“Humans eat not purely for nutrition but also for pleasure…Cheese gives us great nutrition, essential amino acids, and proteins for our brain and body, but it also has an emotional and pleasure response, connecting to innate neural pathways…Cheese may just be one of the most perfect foods to capture the nutritional-emotional duality.” Thomas C. Morrel, MD, Neurologist.
Is cheese really good for you?
Artisanal cheese, real cheese, is actually incredibly good for us! It is not only beneficial for our bodies physically but also mentally/emotionally. (Artisanal cheese means it was made by hand using a natural process, and not made industrially.)
For starters, cheese is very nutritious providing proteins, vitamins, minerals, sugars, and trace elements. It has calcium, fat, phosphorus and significant portions of vitamins B12, B2 and A. Nutrients are “predigested”’ by bacteria and enzymes during cheesemaking and aging, which means break down of proteins, sugars, and fats has begun before our digestive systems get to work. It takes less effort for a person’s body to process cheese than it does with many other comparably nutritious foods. The three highest per capita cheese-consuming countries (Italy, France, and Greece) have the lowest rates of cardiovascular disease and some of the longest-lived populations. Cheese can elevate good cholesterol (HDL).
Milk has beneficial fats that work as antioxidants and also provide fat soluble vitamins which are good for our organs. The fats in cheese are broken down into more easily absorbed and beneficial fatty acids, in a process called lipolysis.

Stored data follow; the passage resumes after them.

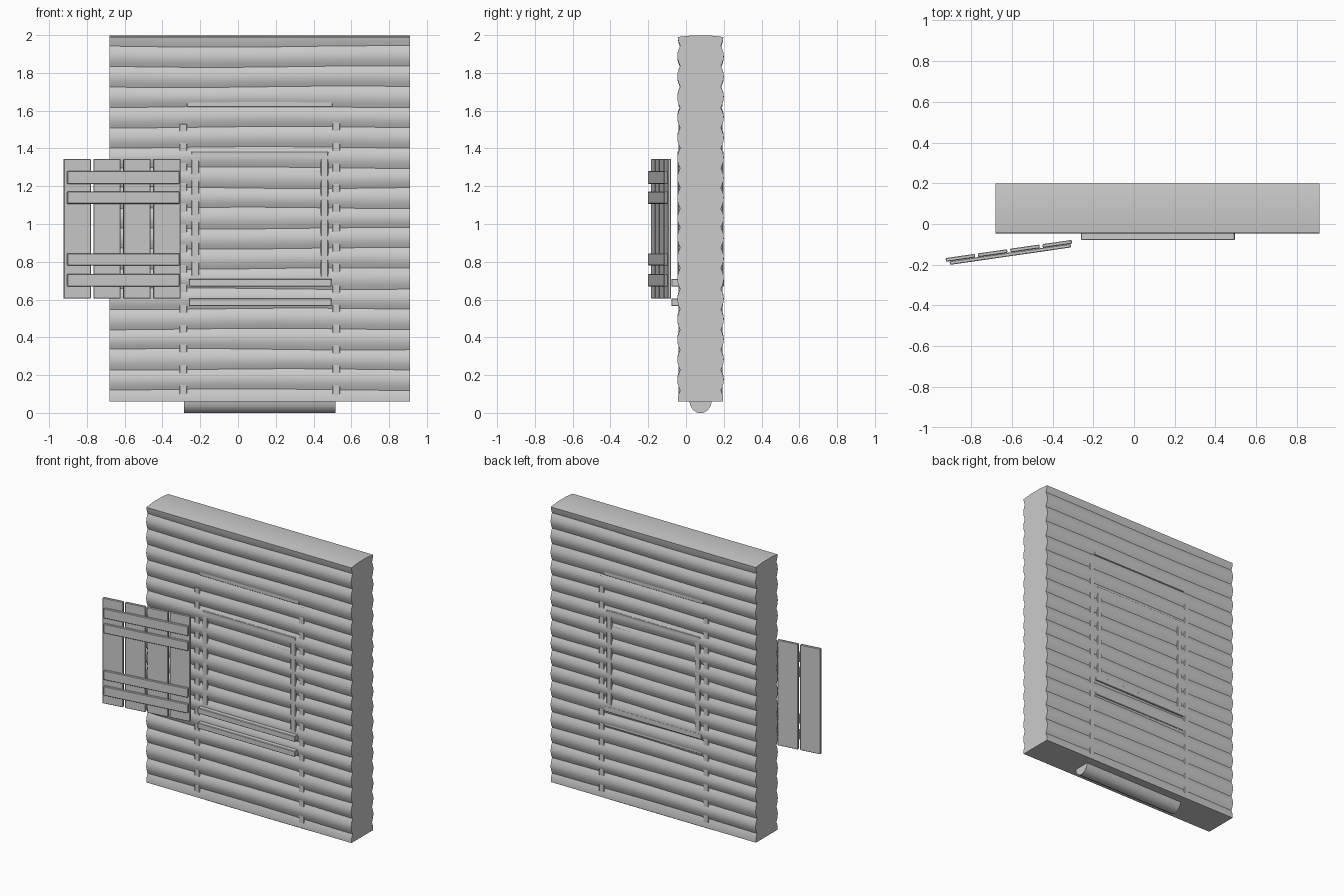
import bpy, bmesh, math, random
from mathutils import Matrix

if "Cube" in bpy.data.objects:
    bpy.data.objects.remove(bpy.data.objects["Cube"])

random.seed(4)


def finish(name, bm, angle=None, bevel=0):
    bmesh.ops.recalc_face_normals(bm, faces=bm.faces[:])
    me = bpy.data.meshes.new(name)
    bm.to_mesh(me)
    bm.free()
    ob = bpy.data.objects.new(name, me)
    bpy.context.collection.objects.link(ob)
    if bevel:
        m = ob.modifiers.new("bevel", 'BEVEL')
        m.width = bevel
        m.segments = 1
    if angle:
        bpy.ops.object.select_all(action='DESELECT')
        ob.select_set(True)
        bpy.context.view_layer.objects.active = ob
        bpy.ops.object.shade_smooth_by_angle(angle=math.radians(angle))
    return ob


def box(name, x, y, z, bevel=0.003, turn=None):
    bm = bmesh.new()
    bmesh.ops.create_cube(bm, size=1)
    for v in bm.verts:
        for i, (a, b) in enumerate((x, y, z)):
            v.co[i] = (a + b) / 2 + v.co[i] * (b - a)
    if turn:
        bm.transform(turn)
    return finish(name, bm, bevel=bevel)


def loft(name, rings, angle):
    bm = bmesh.new()
    rs = [[bm.verts.new(p) for p in r] for r in rings]
    n = len(rs[0])
    for a, b in zip(rs, rs[1:]):
        for i in range(n):
            j = (i + 1) % n
            bm.faces.new((a[i], a[j], b[j], b[i]))
    bm.faces.new(rs[0])
    bm.faces.new(rs[-1])
    return finish(name, bm, angle)


# Log wall: scalloped section, with grooves that drift slightly along x
MID = 0.077
STEP = (1.94 - 0.123) / 17
grooves = [0.123 + i * STEP for i in range(18)]
phase = [random.uniform(0, 6.28) for _ in grooves]


def wall_section(x):
    g = [z + 0.004 * math.sin(3.5 * x + p) for z, p in zip(grooves, phase)]
    side = [(0.119, 0.06), (0.119, 0.09)]
    for i in range(17):
        for k in range(6):
            t = k / 6
            bulge = math.sin(math.pi * t)
            side.append((0.108 + 0.015 * bulge, g[i] + (g[i + 1] - g[i]) * t))
    side += [(0.108, g[17]), (0.117, g[17] + 0.025), (0.121, 1.99)]
    front = [(x, MID - d, z) for d, z in side]
    back = [(x, MID + d, z) for d, z in reversed(side)]
    top = [(x, MID - 0.05, 1.998), (x, MID + 0.05, 1.998)]
    return front + top + back


N = 14
loft("log_wall", [wall_section(-0.68 + 1.59 * i / N) for i in range(N + 1)], 28)

# Short foundation log under the wall
bottom = [(-0.06, 0.07), (-0.055, 0.04), (-0.038, 0.014), (-0.015, 0.001),
          (0.015, 0.001), (0.038, 0.014), (0.055, 0.04), (0.06, 0.07)]
loft("foundation_log", [[(x, MID + d, z if z > 0.01 else 0) for d, z in bottom]
                        for x in (-0.285, 0.515)], 35)

# Posts and lintel embedded in the wall, showing on both faces
THRU = (MID - 0.117, MID + 0.117)
box("left_post", (-0.31, -0.27), THRU, (0.062, 1.53))
box("right_post", (0.50, 0.54), THRU, (0.062, 1.555))
box("lintel", (-0.27, 0.50), THRU, (1.62, 1.66))
box("right_post_cap", (0.50, 0.54), (MID - 0.114, MID + 0.114), (1.56, 1.61))

# Window frame
FRAME = (MID - 0.122, MID + 0.122)
box("frame_left", (-0.247, -0.207), FRAME, (0.71, 1.35))
box("frame_right", (0.438, 0.478), FRAME, (0.71, 1.35))
box("frame_top", (-0.247, 0.478), FRAME, (1.345, 1.385))
box("sash_rail", (-0.207, 0.438), THRU, (1.238, 1.28))

# Sill boards
box("upper_sill", (-0.26, 0.495), (-0.078, MID + 0.123), (0.67, 0.71))
box("lower_sill", (-0.26, 0.495), (-0.078, MID + 0.119), (0.565, 0.605))

# Open shutter: planks and battens hinged near the left post
turn = (Matrix.Translation((-0.305, -0.088, 0))
        @ Matrix.Rotation(math.radians(8.2), 4, 'Z'))
for i in range(4):
    x1 = -0.160 * i
    box(f"shutter_plank_{i + 1}", (x1 - 0.145, x1), (-0.008, 0.010),
        (0.605, 1.345), 0.003, turn)
for i, (a, b) in enumerate(((0.67, 0.735), (0.78, 0.845), (1.107, 1.172), (1.212, 1.28))):
    box(f"shutter_batten_{i + 1}", (-0.608, -0.008), (-0.026, -0.008),
        (a, b), 0.003, turn)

Some of these fatty acids allow us to metabolize the fats from other foods.
Cheese made from the milk of grassfed cows (animals) is an excellent source of conjugated linoleic acid (CLA). CLA is an exceedingly beneficial nutrient, considered a cancer fighter, a fat-reducing fat, and an antioxidant.
Worried about lactose? Cheeses that are aged have very little if any residual lactose. Practically all the lactose in the milk has been transformed to lactic acid by the action of the bacteria in the culture during cheesemaking and aging. The lactose has already been digested for you by the bacteria.
One last fascinating fact about real cheese is that it has mood-elevating properties. There are comparatively high concentrations of tyrosine, a chemical building block of many significant neurotransmitters, including several of the brain’s “feel good” substances. Our bodies do not make tyrosine so it has to be ingested; this means lots of people have low levels of it. Tyrosine is released for absorption into our bloodstream when milk’s primary protein, casein is broken down and digested. In the section of our brain stem called the olfactory bulb, tyrosine reacts with the enzyme tyrosine hydroxylase to form dopamine, epinephrine, and norepinephrine which have positive physical and mental effects (these are the feel good chemicals). Tyrosine is a precursor to several hormones, including levodopa; synthetic levodopa is used to treat Parkinson’s disease. It is also a forerunner to melanin, the skin pigment that protects against sun damage. Tyrosine is related to the manufacture of insulin. Also, tyrosine seems to improve physical and cognitive performance.
Fine cheese should be consumed within the context of a balanced diet, with vegetables, fruits and other foods rich in fiber. Like any good thing, you don’t want to overdo it, eat cheese in moderation. This doesn’t mean you can’t eat some everyday though.
Real cheese is an incredible food that not only tastes good but is good for you! Prairie Hollow Farm cheese is real, artisan cheese that is made with care and great concern for quality. You can be assured that our cheese provides these health benefits along with an excellent flavor!
McCalman, Max and David Gibbons. 2009. Mastering Cheese Lessons for Connoisseurship from a Maitre Fromager. 1st ed. Clarkson Potter/Publishers, USA, NY, pp. 384.